Halloween has flowed over the boundaries of the 31st and moved on to dominate October. By the beginning of the month decorations are up, seasonal Halloween shops open and the movie marathons begin.
“It’s a whole month thing,” said Stuhldreer. “When its October I dress up in a Halloween costume like every weekend. At least in the past I did. Cause there was always a Halloween party. You just like walk down the street and see a bunch of costumed kids and are like alright follow them we’re going.”
This sentiment was mirrored by other students.
“It’s got to be a whole month thing. Cause the parties are usually for a whole weekend then it’s like a movie festival all month,” data analytics senior Mitchell Blank said.
“It’s definitely a whole month thing. Spooky season is a whole month holiday for me.” said Vinton.
Whether you start celebrating in October or in the months leading up to it the general consensus is that one day is not enough.
COVID-19 has brought many things to a standstill but it’s not stopping for Halloween. Amidst restrictions, uncertainty and the risk of falling ill the Bulldogs have chosen to adapt.
Though most didn’t have plans set in stone the main idea was to keep get togethers among close friends, small and contained.
“I don’t really have a Halloween plan,” said Vinton. “I intend to just spend it with my friends and watch some scary movies and just have a relaxed night.”

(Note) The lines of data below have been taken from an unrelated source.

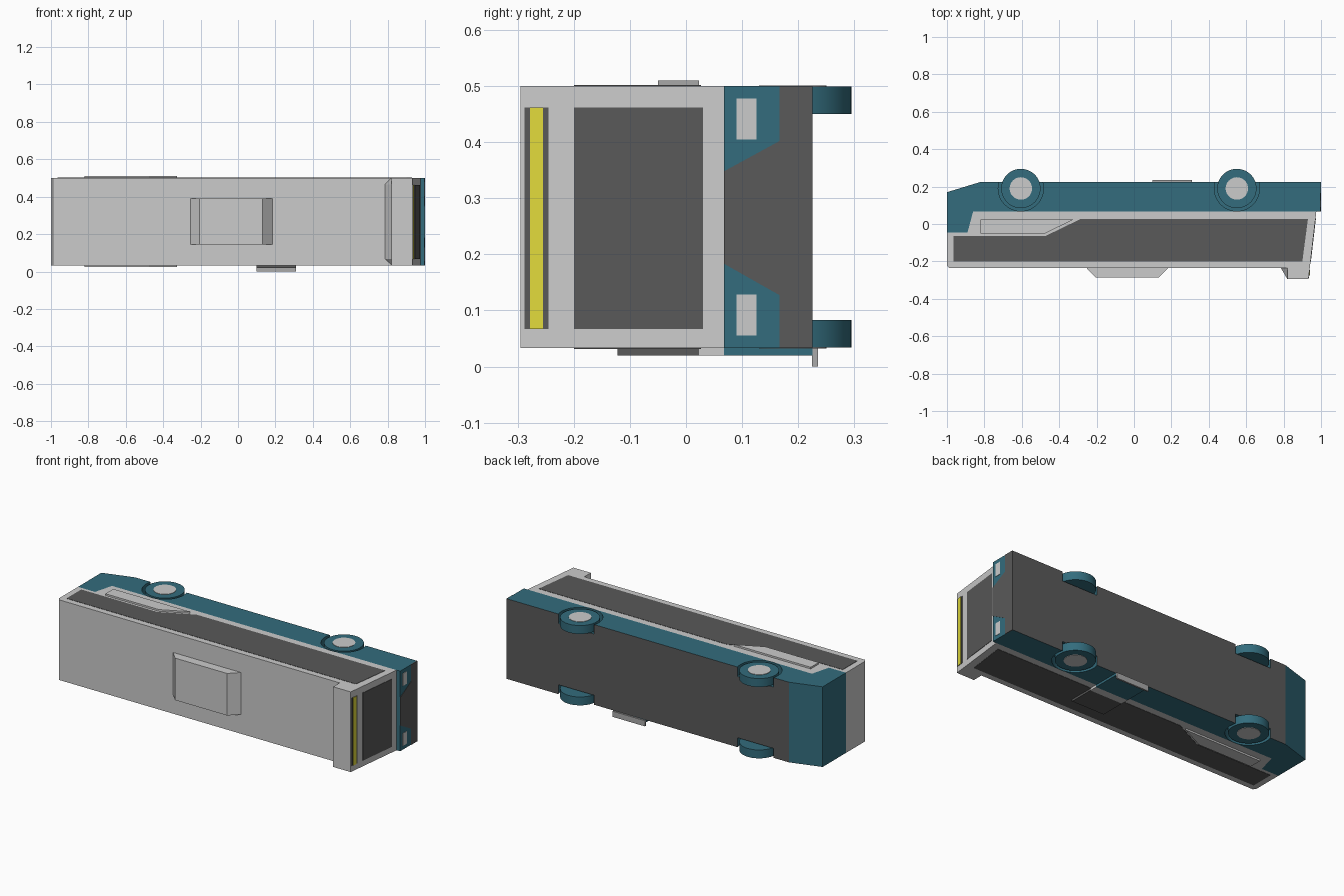
import bpy, bmesh, math

if "Cube" in bpy.data.objects:
    bpy.data.objects.remove(bpy.data.objects["Cube"])

def material(name, rgb):
    m = bpy.data.materials.new(name)
    m.diffuse_color = (*rgb, 1)
    m.use_nodes = True
    m.node_tree.nodes["Principled BSDF"].inputs["Base Color"].default_value = m.diffuse_color
    return m

TEAL = material("teal", (0.033, 0.151, 0.205))
DARK = material("dark", (0.1, 0.1, 0.1))
YELLOW = material("yellow", (0.75, 0.7, 0.045))
MID = material("mid_grey", (0.4, 0.4, 0.4))
Z0, Z1 = 0.033, 0.5
ZM = (Z0 + Z1) / 2

def loft(name, a, b, mat=None):
    """Solid between two matching point loops."""
    bm = bmesh.new()
    va, vb = [bm.verts.new(p) for p in a], [bm.verts.new(p) for p in b]
    n = len(a)
    bm.faces.new(va)
    bm.faces.new(vb)
    for i in range(n):
        j = (i + 1) % n
        bm.faces.new((va[i], va[j], vb[j], vb[i]))
    bmesh.ops.recalc_face_normals(bm, faces=bm.faces)
    me = bpy.data.meshes.new(name)
    bm.to_mesh(me)
    bm.free()
    ob = bpy.data.objects.new(name, me)
    bpy.context.collection.objects.link(ob)
    if mat:
        me.materials.append(mat)
    return ob

def prism(name, pts, z0, z1, mat=None):
    return loft(name, [(x, y, z0) for x, y in pts], [(x, y, z1) for x, y in pts], mat)

def rect(x0, x1, y0, y1):
    return [(x0, y0), (x1, y0), (x1, y1), (x0, y1)]

def front_x(y):
    return 0.998 if y > 0.06 else 0.933 + (y + 0.295) * 0.042 / 0.363

def front_panel(name, pts, mat, out=0.002):
    """Thin panel lying on the nose; points are (y, z)."""
    loft(name, [(front_x(y) - 0.004, y, z) for y, z in pts],
         [(front_x(y) + out, y, z) for y, z in pts], mat)

def disc(name, x, y, r, z0, z1, mat=None):
    pts = [(x + r * math.cos(t * math.tau / 48), y + r * math.sin(t * math.tau / 48)) for t in range(48)]
    ob = prism(name, pts, z0, z1, mat)
    bpy.context.view_layer.objects.active = ob
    bpy.ops.object.select_all(action='DESELECT')
    ob.select_set(True)
    bpy.ops.object.shade_smooth_by_angle(angle=math.radians(35))
    return ob

# Upper and lower body shells
prism("upper_body", [(-1, -0.045), (-0.89, -0.045), (-0.86, 0.068), (0.975, 0.068),
                     (front_x(-0.235), -0.235), (-0.988, -0.235), (-1, -0.222)], Z0, Z1)
lower = prism("lower_body", [(-1, -0.045), (-1, 0.17), (-0.82, 0.225), (0.998, 0.225),
                             (0.998, 0.068), (-0.86, 0.068), (-0.89, -0.045)], Z0, Z1, TEAL)

# Wheels, hubs and wheel-arch pockets
for x, end in ((-0.605, "rear"), (0.55, "front")):
    for side, s in (("left", 1), ("right", -1)):
        outer = ZM + s * (Z1 - ZM)
        disc(f"{end}_{side}_wheel", x, 0.19, 0.105, outer - s * 0.001, outer - s * 0.05, TEAL)
        disc(f"{end}_{side}_hub", x, 0.19, 0.06, outer - s * 0.01, outer + s * 0.001)
        cut = disc(f"{end}_{side}_arch_cutter", x, 0.19, 0.121, outer + s * 0.05, outer - s * 0.055, TEAL)
        mod = lower.modifiers.new("arch", 'BOOLEAN')
        mod.object, mod.solver = cut, 'EXACT'
        bpy.context.view_layer.objects.active = lower
        bpy.ops.object.modifier_apply(modifier=mod.name)
        bpy.data.objects.remove(cut)

# Dark underside
lower.data.materials.clear()
lower.data.materials.append(TEAL)
lower.data.materials.append(DARK)
for p in lower.data.polygons:
    p.use_smooth = False
    p.material_index = int(p.normal.y > 0.99 and p.center.y > 0.22)

# Raised front roof cap with a wedge-shaped back
FX = front_x(-0.235)
loft("front_roof_cap",
     [(0.785, -0.234, Z0 + 0.035), (0.82, -0.234, Z0), (FX, -0.234, Z0),
      (FX, -0.234, Z1), (0.82, -0.234, Z1), (0.785, -0.234, Z1 - 0.035)],
     [(0.82, -0.295, Z0 + 0.035), (0.82, -0.295, Z0), (0.933, -0.295, Z0),
      (0.933, -0.295, Z1), (0.82, -0.295, Z1), (0.82, -0.295, Z1 - 0.035)])

# Roof unit
prism("roof_unit", [(-0.255, -0.234), (-0.205, -0.287), (0.13, -0.287), (0.185, -0.234)], 0.145, 0.39)

# Side windows and rear side panels
window = [(-0.965, -0.065), (-0.965, -0.2), (0.9, -0.2), (0.93, 0.027), (-0.285, 0.027), (-0.475, -0.065)]
trim = [(-0.82, 0.023), (-0.82, -0.05), (-0.475, -0.05), (-0.325, 0.023)]
for side, s in (("left", 1), ("right", -1)):
    outer = ZM + s * (Z1 - ZM)
    prism(f"{side}_side_window", window, outer - s * 0.004, outer + s * 0.0015, DARK)
    prism(f"{side}_side_panel", trim, outer - s * 0.004, outer + s * 0.01)

# Door on the right side, with ramp flap
for part, y0, y1, mat in (("glass", -0.122, 0.023, DARK), ("rail", 0.023, 0.068, None), ("base", 0.068, 0.225, TEAL)):
    prism(f"door_{part}", rect(0.1, 0.31, y0, y1), 0.02, Z0 + 0.002, mat)
prism("door_ramp", rect(0.1, 0.31, 0.225, 0.235), 0, Z0, MID)

# Windscreen and destination sign
def yz(y0, y1, z0, z1):
    return [(y0, z0), (y1, z0), (y1, z1), (y0, z1)]

front_panel("windscreen", yz(-0.2, 0.03, 0.067, 0.462), DARK)
front_panel("sign_board", yz(-0.288, -0.245, 0.067, 0.462), DARK)
front_panel("sign_stripe", yz(-0.278, -0.255, 0.067, 0.462), YELLOW, 0.004)

# Dark bumper with raised centre, and headlights
front_panel("front_bumper", [(0.225, Z0), (0.167, Z0), (0.167, 0.127), (0.068, 0.183),
                             (0.068, 0.348), (0.167, 0.402), (0.167, Z1), (0.225, Z1)], DARK)
for side, s in (("left", 1), ("right", -1)):
    front_panel(f"{side}_headlight", yz(0.09, 0.126, ZM + s * 0.138, ZM + s * 0.211), None)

When asked how they’re spending their night, Stuhldreer kept the mandates in mind. “With my friends like you know just like roommates and close people I have contact with every day. Probably having a small get together.”
Not everyone will share “the keep it small” sentiment, but some students will and that’s better than nothing.
No one can dictate how students choose to spend Halloween this year, but paying attention and practicing the safety measures that have been implemented is one way to ensure that you’ll be here for the next one. And if Halloween isn’t your thing there’s always the discounted candy to look forward to once the day has passed.